Maca is a great adaptogen, meaning it has the ability to regulate the body’s glandular-hormonal system, nervous system, cardiovascular system and musculature. Other adaptogens include AFA algae, goji berries and ginseng. Adaptogens are nontoxic in the body and produce an adaptive response to stress, maintaining a level of homeostasis in the body. Maca has been proven to increase energy levels, libido, hormonal and endocrine systems and increase the amount of oxygen in the blood. Maca is fantastic for dealing with stress due to this ability to increase blood oxygen content, the fact it is cultivated at high altitudes lends itself to those dealing with altitude sickness and when mixed in with a coca tea all symptoms dissipate within the hour. Aside from this maca also works on the hypothalamus, the main brain gland, and secretes luteinizing hormones and stimulation. The study by Dr. Gloria Chacon de Popovici PhD suggests that this stimulation activates testosterone, progesterone and DHEA. Essentially these are key hormones for the endocrine system and when these are in balance the human body is able to handle stress, increase energy and libido. Talking of libido, it seems most studies revolve around the aphrodisiac qualities of maca… sex sells after all! The high quality of nutrients, amino acids and fatty acids have a great effect on the cellular level, but its real power comes in its ability to improve semen count and have a great affect on fertility. If taken post pregnancy it can help women express more breast milk. When looking at all of the above qualities its clear to see how maca earned its superfood status.

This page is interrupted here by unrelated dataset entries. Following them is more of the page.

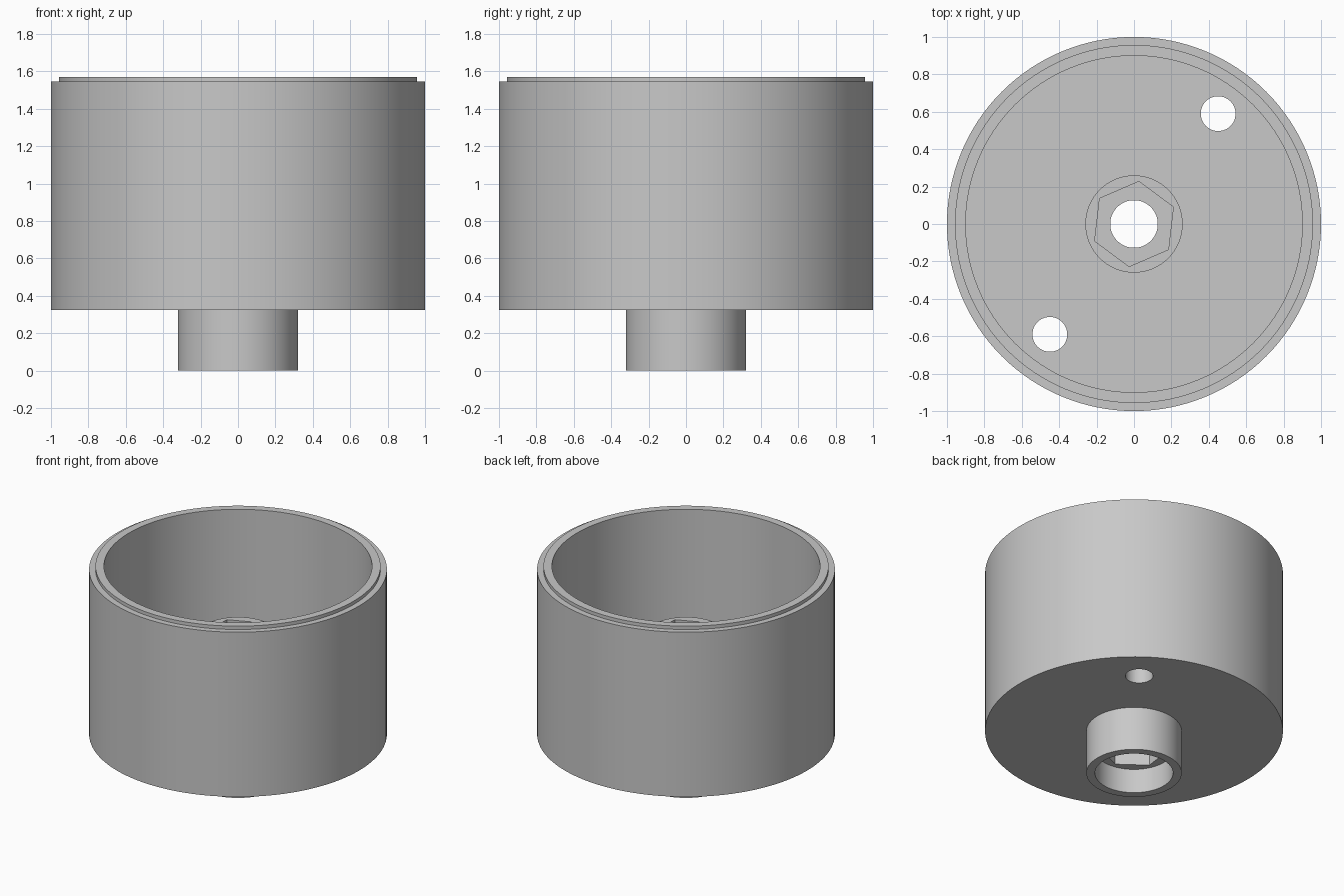
import bpy, bmesh, math

SEGMENTS = 128

if "Cube" in bpy.data.objects:
    bpy.data.objects.remove(bpy.data.objects["Cube"], do_unlink=True)

grey = bpy.data.materials.new("plain grey")
grey.use_nodes = True
colour = (0.58, 0.58, 0.58, 1.0)
grey.diffuse_color = colour
grey.node_tree.nodes["Principled BSDF"].inputs["Base Color"].default_value = colour


def add_object(name, bm):
    mesh = bpy.data.meshes.new(name)
    bmesh.ops.recalc_face_normals(bm, faces=bm.faces)
    bm.to_mesh(mesh)
    bm.free()
    mesh.materials.append(grey)
    obj = bpy.data.objects.new(name, mesh)
    bpy.context.collection.objects.link(obj)
    return obj


def lathe(name, profile):
    """Revolve a closed (radius, height) outline about z."""
    bm = bmesh.new()
    rings = []
    for i in range(SEGMENTS):
        a = 2 * math.pi * i / SEGMENTS
        rings.append([bm.verts.new((r * math.cos(a), r * math.sin(a), z)) for r, z in profile])
    n = len(profile)
    for i in range(SEGMENTS):
        here, there = rings[i], rings[(i + 1) % SEGMENTS]
        for j in range(n):
            k = (j + 1) % n
            bm.faces.new((here[j], there[j], there[k], here[k]))
    return add_object(name, bm)


def prism(name, sides, radius, x, y, low, high, turn=0.0):
    """Upright prism with its first corner at the angle turn."""
    bm = bmesh.new()
    angles = [turn + 2 * math.pi * i / sides for i in range(sides)]
    base = bm.faces.new([bm.verts.new((x + radius * math.cos(a), y + radius * math.sin(a), low))
                         for a in angles])
    top = bmesh.ops.extrude_face_region(bm, geom=[base])["geom"]
    moved = [v for v in top if isinstance(v, bmesh.types.BMVert)]
    bmesh.ops.translate(bm, verts=moved, vec=(0, 0, high - low))
    return add_object(name, bm)


# Cup with stepped rim, centre post, lower collar and through bore
cup = lathe("cup_body", [
    (0.127, 1.07), (0.26, 1.07), (0.26, 0.45), (0.90, 0.45), (0.90, 1.57),
    (0.957, 1.57), (0.957, 1.545), (1.0, 1.545), (1.0, 0.325), (0.32, 0.325),
    (0.32, 0.0), (0.262, 0.0), (0.262, 0.18), (0.127, 0.18)])

# Hexagonal pockets at both ends of the post, and two holes in the floor
turn = math.radians(23.4)
cutters = [
    prism("upper_hex_cutter", 6, 0.229, 0, 0, 0.87, 1.2, turn),
    prism("lower_hex_cutter", 6, 0.229, 0, 0, 0.1, 0.40, turn),
]
for side in (1, -1):
    cutters.append(prism("floor_hole_cutter", 48, 0.093, side * 0.45, side * 0.59, 0.2, 0.6))

bpy.context.view_layer.objects.active = cup
for cutter in cutters:
    cutter.hide_render = True
    cut = cup.modifiers.new(cutter.name, "BOOLEAN")
    cut.operation = "DIFFERENCE"
    cut.solver = "EXACT"
    cut.object = cutter
    bpy.ops.object.modifier_apply(modifier=cut.name)
    bpy.data.objects.remove(cutter, do_unlink=True)

# Smooth round walls, crisp rims
bpy.ops.object.select_all(action="DESELECT")
cup.select_set(True)
bpy.ops.object.shade_smooth_by_angle(angle=math.radians(30))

At Home Use
If you are convinced by the properties of maca then rest assured that its adaptogen qualities mean it can be used sustainably for long periods of times. In health food shops you will often find powdered versions, a tablespoon of which is wonderful in coffee, smoothies, juices and teas. An interesting fact about maca is how it reacts to Cacao. When taken together they boost one an others qualities, this is why you will often find maca desserts and treats, its sweet flavour meaning you can use less sweetener or natural sugars.